Foundations have traditionally played a paramount role in philanthropic activity. They have been serving corporates, endowments and family offices alike as a means to organize their activities focused on societal benefits.
The sector represents a large amount of worldwide assets available for social purposes which could position foundations as key actors in the field of impact investing.
Traditionally foundations have a structure axed on two levels. On one side they invest their endowments and resources so that they fructify their capital and on the other side they give a percentage of their capital as grants and donations.
There was a progressive change of mind within the foundations, progressively integrating new approaches to improve their charity work. In integrating their for-profit investment activities with their grant making activities in a mission-related investment approach, foundations have evolved substantially if compared to their original modus operandi.
The relevance of the Working Group for Luxembourg
With an increased societal awareness of a larger investment community, foundations have moved to the center of the interface between philanthropic giving and for-purpose investment activities including microfinance and impact investing.
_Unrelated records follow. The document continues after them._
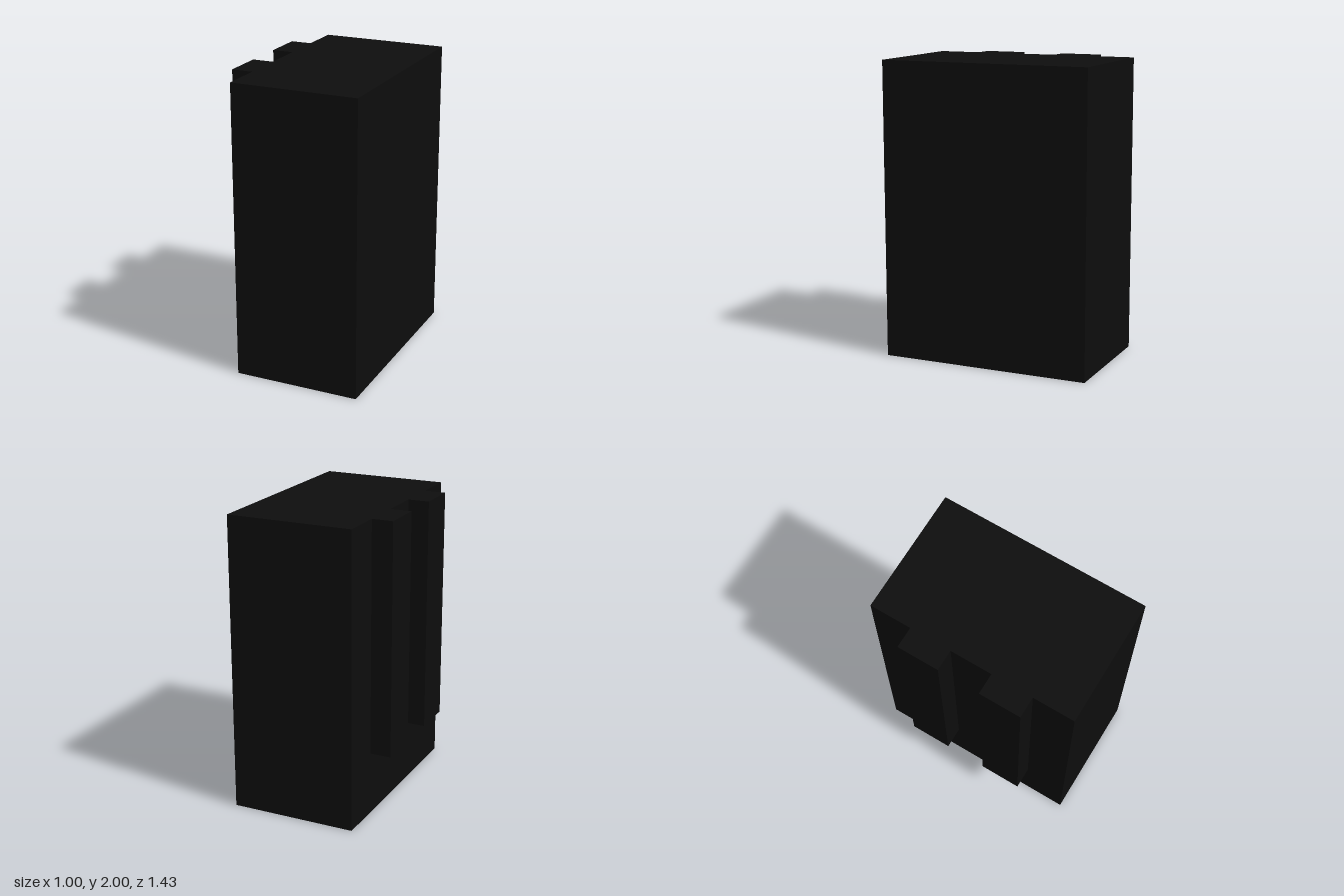
import * as THREE from 'three';

export function createModel() {
  const model = new THREE.Group();
  const black = new THREE.MeshStandardMaterial({ color: 0x0d0d0d });
  black.name = 'black';
  const u = 1 / 7; // base module: the block is 14 modules tall

  // box spanning the given corners, measured in modules
  const addBox = (name, [x0, y0, z0], [x1, y1, z1]) => {
    const mesh = new THREE.Mesh(
      new THREE.BoxGeometry((x1 - x0) * u, (y1 - y0) * u, (z1 - z0) * u), black);
    mesh.position.set((x0 + x1) * u / 2, (y0 + y1) * u / 2, (z0 + z1) * u / 2);
    mesh.name = name;
    model.add(mesh);
  };

  // main block
  addBox('body', [-2.5, 0, -5], [3.5, 14, 5]);

  // two upright ribs on the -x side, flush with the top
  addBox('frontRib', [-3.5, 3, 1], [-2.5, 14, 3]);
  addBox('backRib', [-3.5, 3, -3], [-2.5, 14, -1]);

  return model;
}
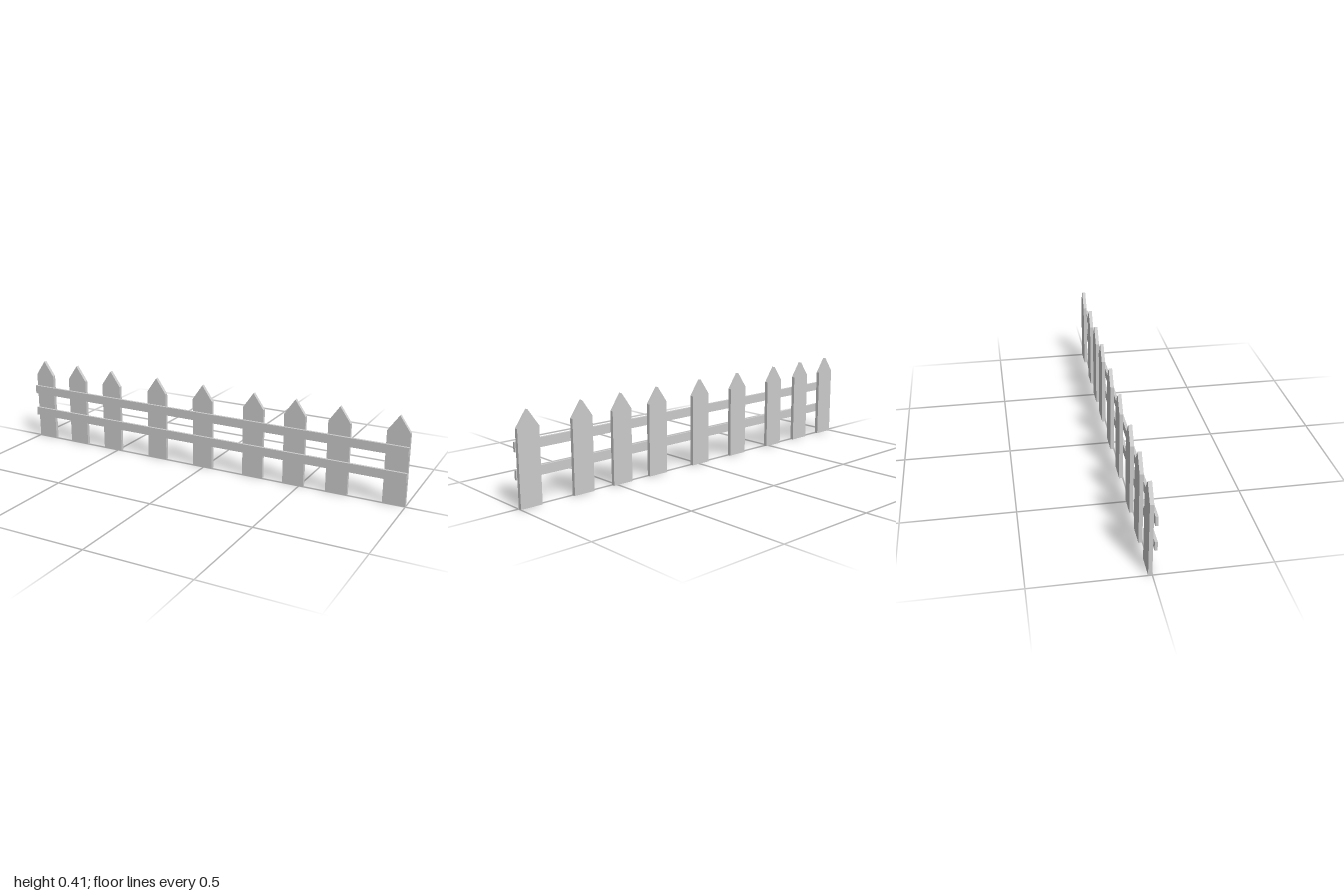
import * as THREE from 'three';

export function createModel() {
  const fence = new THREE.Group();
  fence.name = 'picketFence';
  const material = new THREE.MeshStandardMaterial({ color: 0xcccccc, flatShading: true });

  // Pointed boards, unevenly spaced, behind the rails
  const half = 0.052, shoulder = 0.339, tip = 0.413, thickness = 0.017;
  const outline = new THREE.Shape([
    [-half, 0], [half, 0], [half, shoulder], [0, tip], [-half, shoulder],
  ].map(([x, y]) => new THREE.Vector2(x, y)));
  const picketGeometry = new THREE.ExtrudeGeometry(outline, { depth: thickness, bevelEnabled: false });
  picketGeometry.translate(0, 0, -thickness);
  const centres = [-0.948, -0.742, -0.532, -0.264, -0.008, 0.26, 0.468, 0.68, 0.947];
  centres.forEach((x, i) => {
    const picket = new THREE.Mesh(picketGeometry, material);
    picket.name = `picket${i + 1}`;
    picket.position.x = x;
    fence.add(picket);
  });

  // Two long rails standing just clear of the boards' front
  const railGeometry = new THREE.BoxGeometry(2, 0.042, 0.012);
  for (const [name, y] of [['lowerRail', 0.141], ['upperRail', 0.26]]) {
    const rail = new THREE.Mesh(railGeometry, material);
    rail.name = name;
    rail.position.set(0, y, 0.012);
    fence.add(rail);
  }
  return fence;
}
This new design of the landscape of financial markets and their instruments requires foundations to revisit their mission and means of intervention and calls on policy makers and governments to reassess the regulatory environment governing the activities of foundations.
Concrete objectives of the Working Group